The Lingxing Gate acts as the main entrance to the temple - It's a necessary part of any Confucius temple and symbolizes Confucianism's 'willingness to accept anyone with talent and virtue'. The gate at the Taoyuan temple is much different than what you see at the Taipei temple and despite a different set of colours it looks like a gate that you'd likely see in front of any large temple in Taiwan. The gate sits directly beside the road and welcomes people in a grand way to visit the temple. While standing under the gate make sure to look up and enjoy the beautiful detail on the 'roof' part of the gate.  

Chongsheng Shrine (崇聖祠)

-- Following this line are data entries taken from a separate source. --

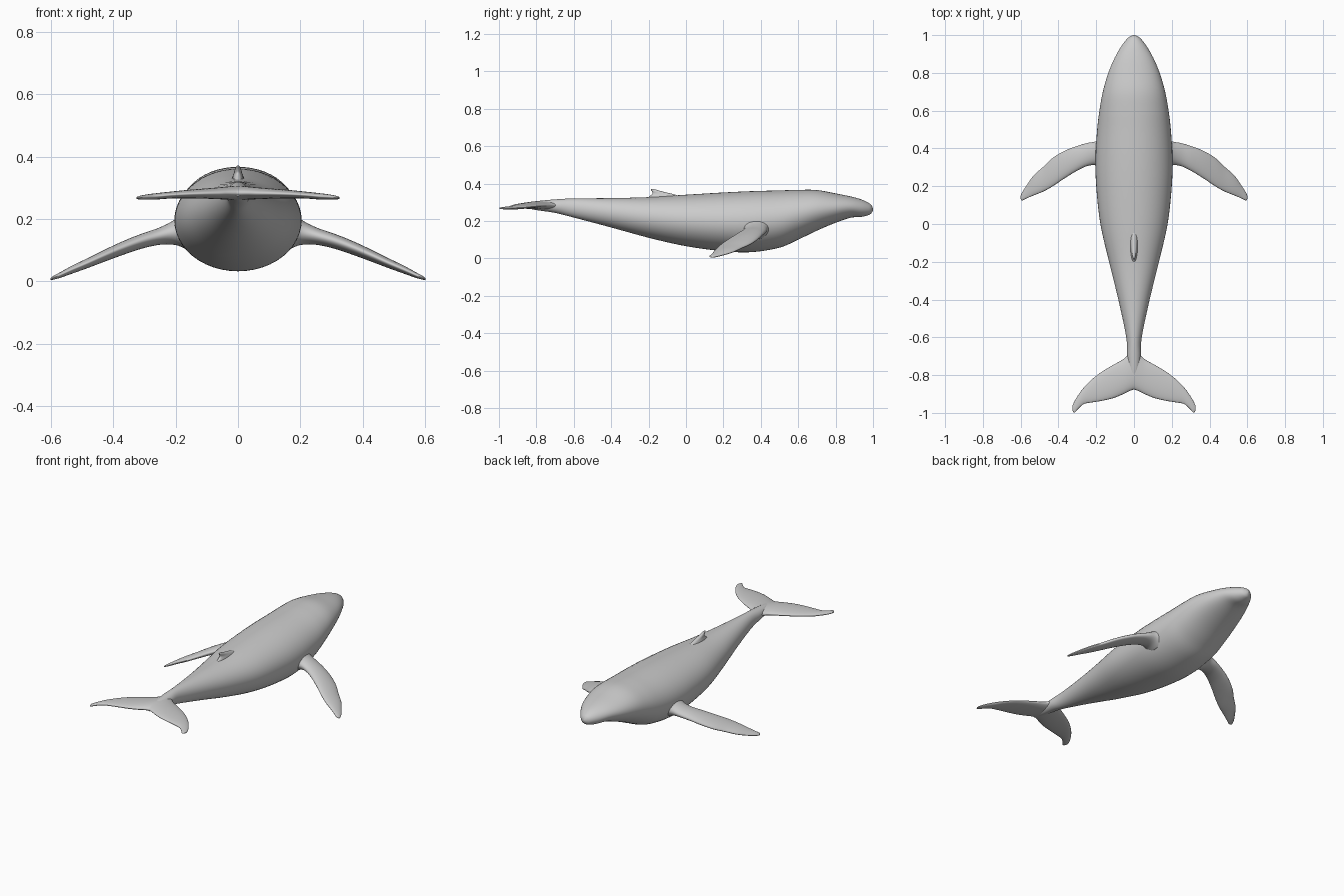
import bpy
import math
from mathutils import Vector

cube = bpy.data.objects.get("Cube")
if cube:
    bpy.data.objects.remove(cube, do_unlink=True)

skin = bpy.data.materials.new("whale grey")
skin.use_nodes = True
skin.diffuse_color = (0.6, 0.6, 0.6, 1)
skin.node_tree.nodes["Principled BSDF"].inputs["Base Color"].default_value = skin.diffuse_color


def refine(stations, steps):
    """Pass a smooth curve through a short list of stations."""
    pts = [Vector(s) for s in stations]
    pts = [2 * pts[0] - pts[1]] + pts + [2 * pts[-1] - pts[-2]]
    out = []
    for a, b, c, d in zip(pts, pts[1:], pts[2:], pts[3:]):
        for i in range(steps):
            t = i / steps
            out.append(b + (c - a) * t / 2
                       + (a - 2.5 * b + 2 * c - d / 2) * t ** 2
                       + (1.5 * (b - c) + (d - a) / 2) * t ** 3)
    return out + [pts[-2]]


def loft(name, stations, frame, sides=32, steps=5, cap_start=True, mirror=False):
    """Skin elliptical rings; frame turns a station into centre, u and v radii."""
    verts, faces = [], []
    rings = refine(stations, steps)
    for s in rings:
        centre, u, v = (Vector(p) for p in frame(s))
        for k in range(sides):
            a = math.tau * k / sides
            verts.append(centre + u * math.cos(a) + v * math.sin(a))
    for r in range(len(rings) - 1):
        for k in range(sides):
            n = (k + 1) % sides
            faces.append((r * sides + k, r * sides + n,
                          (r + 1) * sides + n, (r + 1) * sides + k))
    if cap_start:
        faces.append(tuple(reversed(range(sides))))
    faces.append(tuple(range(len(verts) - sides, len(verts))))
    mesh = bpy.data.meshes.new(name)
    mesh.from_pydata(verts, [], faces)
    mesh.materials.append(skin)
    mesh.shade_smooth()
    obj = bpy.data.objects.new(name, mesh)
    bpy.context.collection.objects.link(obj)
    if mirror:
        mod = obj.modifiers.new("Mirror", "MIRROR")
        mod.use_clip = True
    return obj


# Body, tail stock to snout: y, half width, belly height, back height
body = [
    (-.87, .008, .272, .288), (-.8, .026, .258, .305), (-.7, .036, .243, .315),
    (-.6, .041, .218, .32), (-.4, .083, .165, .322), (-.2, .132, .11, .327),
    (0, .178, .065, .34), (.2, .2, .038, .352), (.35, .204, .033, .359),
    (.5, .195, .057, .363), (.6, .183, .1, .366), (.7, .165, .148, .365),
    (.8, .136, .19, .347), (.88, .102, .217, .331), (.94, .068, .222, .314),
    (.98, .037, .233, .294), (.994, .018, .245, .28), (1.0, .003, .258, .266),
]
loft("body", body, lambda s: ((0, s[0], (s[2] + s[3]) / 2),
                              (0, 0, (s[3] - s[2]) / 2), (s[1], 0, 0)), sides=48)


def blade(s):
    """Flat fin section: x, leading y, trailing y, height, half thickness."""
    return ((s[0], (s[1] + s[2]) / 2, s[3]),
            (0, (s[1] - s[2]) / 2, 0), (0, 0, s[4]))


# Pectoral flippers, flared where they join the body
flipper = [
    (.16, .46, .28, .17, .07), (.2, .438, .31, .158, .042),
    (.25, .428, .306, .145, .028), (.31, .41, .277, .128, .024),
    (.37, .386, .24, .106, .022), (.43, .35, .2, .081, .019),
    (.48, .303, .172, .059, .016), (.53, .258, .152, .038, .013),
    (.57, .203, .135, .02, .009), (.592, .168, .125, .011, .006),
    (.601, .147, .133, .007, .003),
]
loft("flippers", flipper, blade, mirror=True)

# Tail flukes, meeting at the central notch
flukes = [
    (0, -.65, -.875, .283, .024), (.03, -.69, -.887, .283, .021),
    (.06, -.718, -.902, .282, .019), (.11, -.746, -.922, .281, .016),
    (.17, -.782, -.936, .279, .013), (.22, -.82, -.944, .276, .011),
    (.265, -.865, -.953, .272, .01), (.295, -.905, -.978, .27, .008),
    (.315, -.938, -.999, .268, .006), (.326, -.962, -.987, .267, .003),
]
loft("tail_flukes", flukes, blade, cap_start=False, mirror=True)

# Small hooked dorsal fin: height, front y, back y, half width
dorsal = [
    (.3, .04, -.24, .024), (.328, -.02, -.2, .02), (.345, -.075, -.18, .014),
    (.358, -.13, -.182, .01), (.367, -.158, -.188, .006), (.371, -.175, -.188, .002),
]
loft("dorsal_fin", dorsal, lambda s: ((0, (s[1] + s[2]) / 2, s[0]),
                                      (s[3], 0, 0), (0, (s[1] - s[2]) / 2, 0)), sides=20)

# Point every surface outward
import bmesh
for name in ("body", "flippers", "tail_flukes", "dorsal_fin"):
    mesh = bpy.data.objects[name].data
    bm = bmesh.new()
    bm.from_mesh(mesh)
    bmesh.ops.recalc_face_normals(bm, faces=bm.faces)
    bm.to_mesh(mesh)
    bm.free()
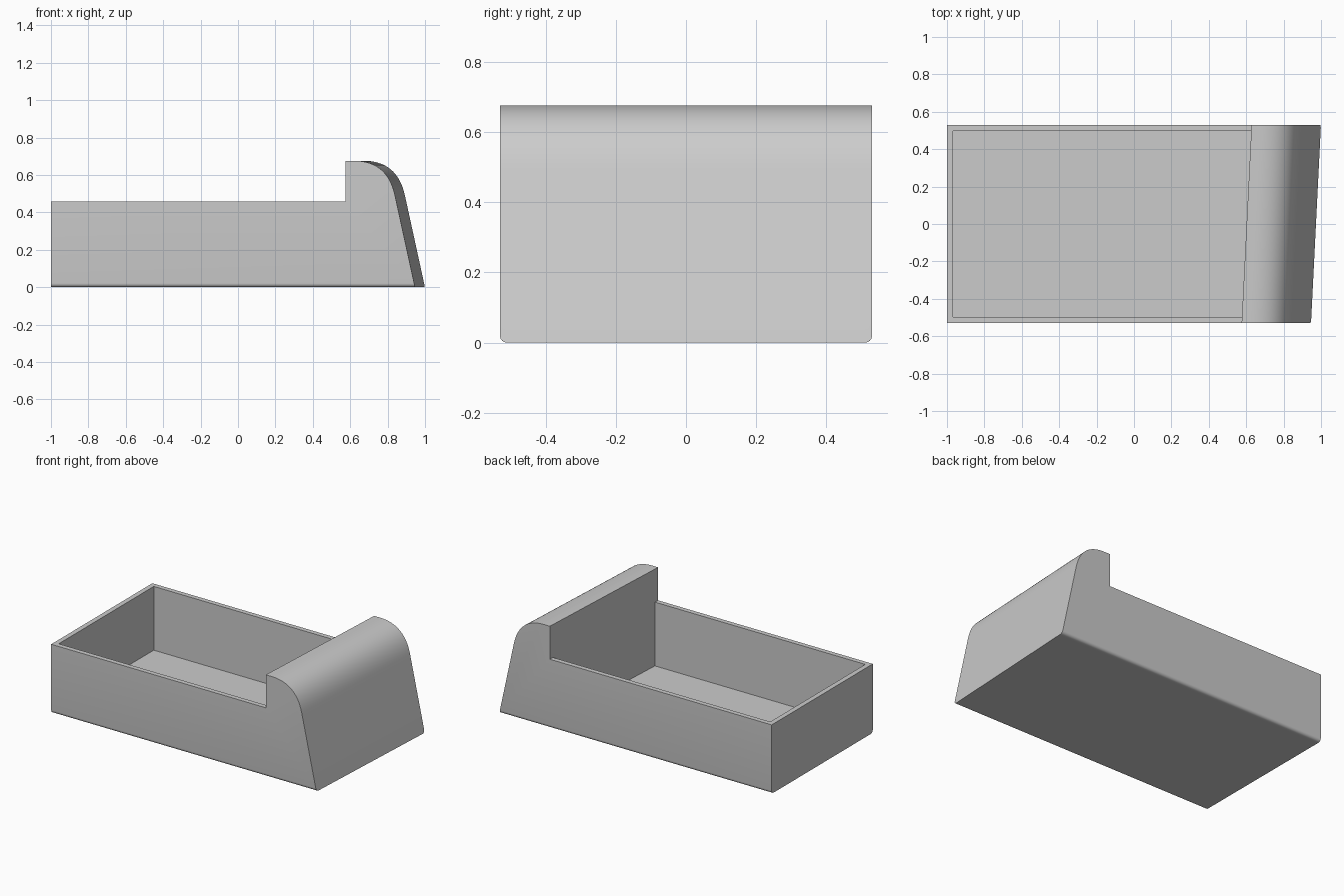
import bpy, bmesh, math

if "Cube" in bpy.data.objects:
    bpy.data.objects.remove(bpy.data.objects["Cube"])

HALF_Y, IN_Y = 0.53, 0.498      # outer and inner half depth
RIM, TOP, FLOOR = 0.457, 0.676, 0.034
SKEW = 0.0265                   # sideways drift of the right end at the outer faces


def point(x, y, z):
    # the right end is slightly skewed in plan
    return (x + (SKEW * y / HALF_Y if x > 0 else 0), y, z)


# side profile: base, sloped end, rounded shoulder, headboard step, rim
profile = [(-1, 0), (0.973, 0)]
p0, p1, p2 = (0.866, 0.49), (0.826, TOP), (0.645, TOP)
STEPS = 16
for i in range(STEPS + 1):
    t = i / STEPS
    profile.append(tuple((1 - t) ** 2 * a + 2 * t * (1 - t) * b + t * t * c
                         for a, b, c in zip(p0, p1, p2)))
profile += [(0.602, TOP), (0.602, RIM), (-0.967, RIM), (-1, RIM)]
n = len(profile)
rim_edge = n - 3                # opening between headboard and left wall

bm = bmesh.new()
rings = [[bm.verts.new(point(x, y, z)) for x, z in profile]
         for y in (-HALF_Y, -IN_Y, IN_Y, HALF_Y)]

# outer skin, leaving the top of the middle span open
for s in range(3):
    a, b = rings[s], rings[s + 1]
    for i in range(n):
        if s == 1 and i == rim_edge:
            continue
        j = (i + 1) % n
        bm.faces.new((a[i], a[j], b[j], b[i]))
bm.faces.new(rings[0])
bm.faces.new(rings[3])

# cavity walls and floor
floor = []
for ring, y in ((rings[1], -IN_Y), (rings[2], IN_Y)):
    right = bm.verts.new(point(0.602, y, FLOOR))
    left = bm.verts.new(point(-0.967, y, FLOOR))
    bm.faces.new((ring[rim_edge], ring[rim_edge + 1], left, right))
    floor.append((ring[rim_edge], right, left, ring[rim_edge + 1]))
for i in range(3):
    bm.faces.new((floor[0][i], floor[0][i + 1], floor[1][i + 1], floor[1][i]))

# rounded long bottom edges
edges = [bm.edges.get((r[0], r[1])) for r in (rings[0], rings[3])]
bmesh.ops.bevel(bm, geom=edges, offset=0.021, segments=6, profile=0.5, affect='EDGES')
bmesh.ops.recalc_face_normals(bm, faces=bm.faces)

mesh = bpy.data.meshes.new("tray_with_headboard")
bm.to_mesh(mesh)
bm.free()
tray = bpy.data.objects.new("tray_with_headboard", mesh)
bpy.context.collection.objects.link(tray)
bpy.context.view_layer.objects.active = tray
tray.select_set(True)
bpy.ops.object.shade_smooth_by_angle(angle=math.radians(30))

The Chongsheng Shrine is situated behind the main Dacheng Hall and is used as a shrine room to venerate the ancestors of Confucius as well as the various Confucian sages and philosophers throughout history. This shrine room is not unlike a shrine room that you'd find in any large Taiwanese home and is an important place for ancestral worship. 

The descendants of Confucius have spread out throughout China, Taiwan and Korea so it's important for them to have a place to worship. The shrine room isn't often open to visitors but you can look through the windows to see inside and if it is open you can walk in and see a smaller shrine room that is quite similar to the much larger shrine in Dacheng Hall.

Confucius Ceremony

Every year on September 28th the nation celebrates what is known as "Teachers Day" (教師節) which in actuality is the birthday of Confucius. Teachers Day is the most important and also the most active day of the year at Confucius Temple's all around the country. The ceremony that takes place at the temple each year pays homage to the most important educator in Chinese history but also pays homage to all the teachers who work tirelessly to educate the students of this country.

Confucius's philosophy of "educating all without discrimination, and teaching students according to their talent" is a core value of the education system in Taiwan and no matter what issues I have with the system that is in place in Taiwan, it is an admirable quality that no one with a sincere desire to learn, no matter what their class or character is given the opportunity to receive an excellent education. The Confucius Memorial Ceremony is an elaborate event that celebrates a tradition that deserves a lot more attention than a short description, so I hope to be able to attend the ceremony this year and give a better description of it! 

It's hard after so much research on these temples to say that I have a particular favourite - The Taipei Temple has a history intertwined with modern Taiwan and the fusion of traditional architecture with southern architecture is quite cool. The Tainan temple is the oldest temple of its kind in Taiwan and the massive trees around the temple make it a sight that shouldn't be missed.

For me, I like that the Taoyuan temple is so large that it dwarfs the others - I like that it is nestled into the side of Tiger Head Mountain (虎頭山) with hiking trails and wildlife all around it. I love the large red pillars within the temple as well as the large opens spaces inside that make it extremely easy for a photographer to get beautiful shots especially since the temple is rarely very busy. 

It's obviously not a competition to say which one is the best, but the Taoyuan temple has a special place in my heart because of all the factors I listed above. It's not convenient to get to and it's certainly not the popular tourist attraction that the other two are and at times it seems like parts of the temple aren't properly taken care of, but that shouldn't stop you from trying to check it out if you're in the area! 

For more information about Taiwan’s Confucius Temple’s please check out my Confucius Temple Guide.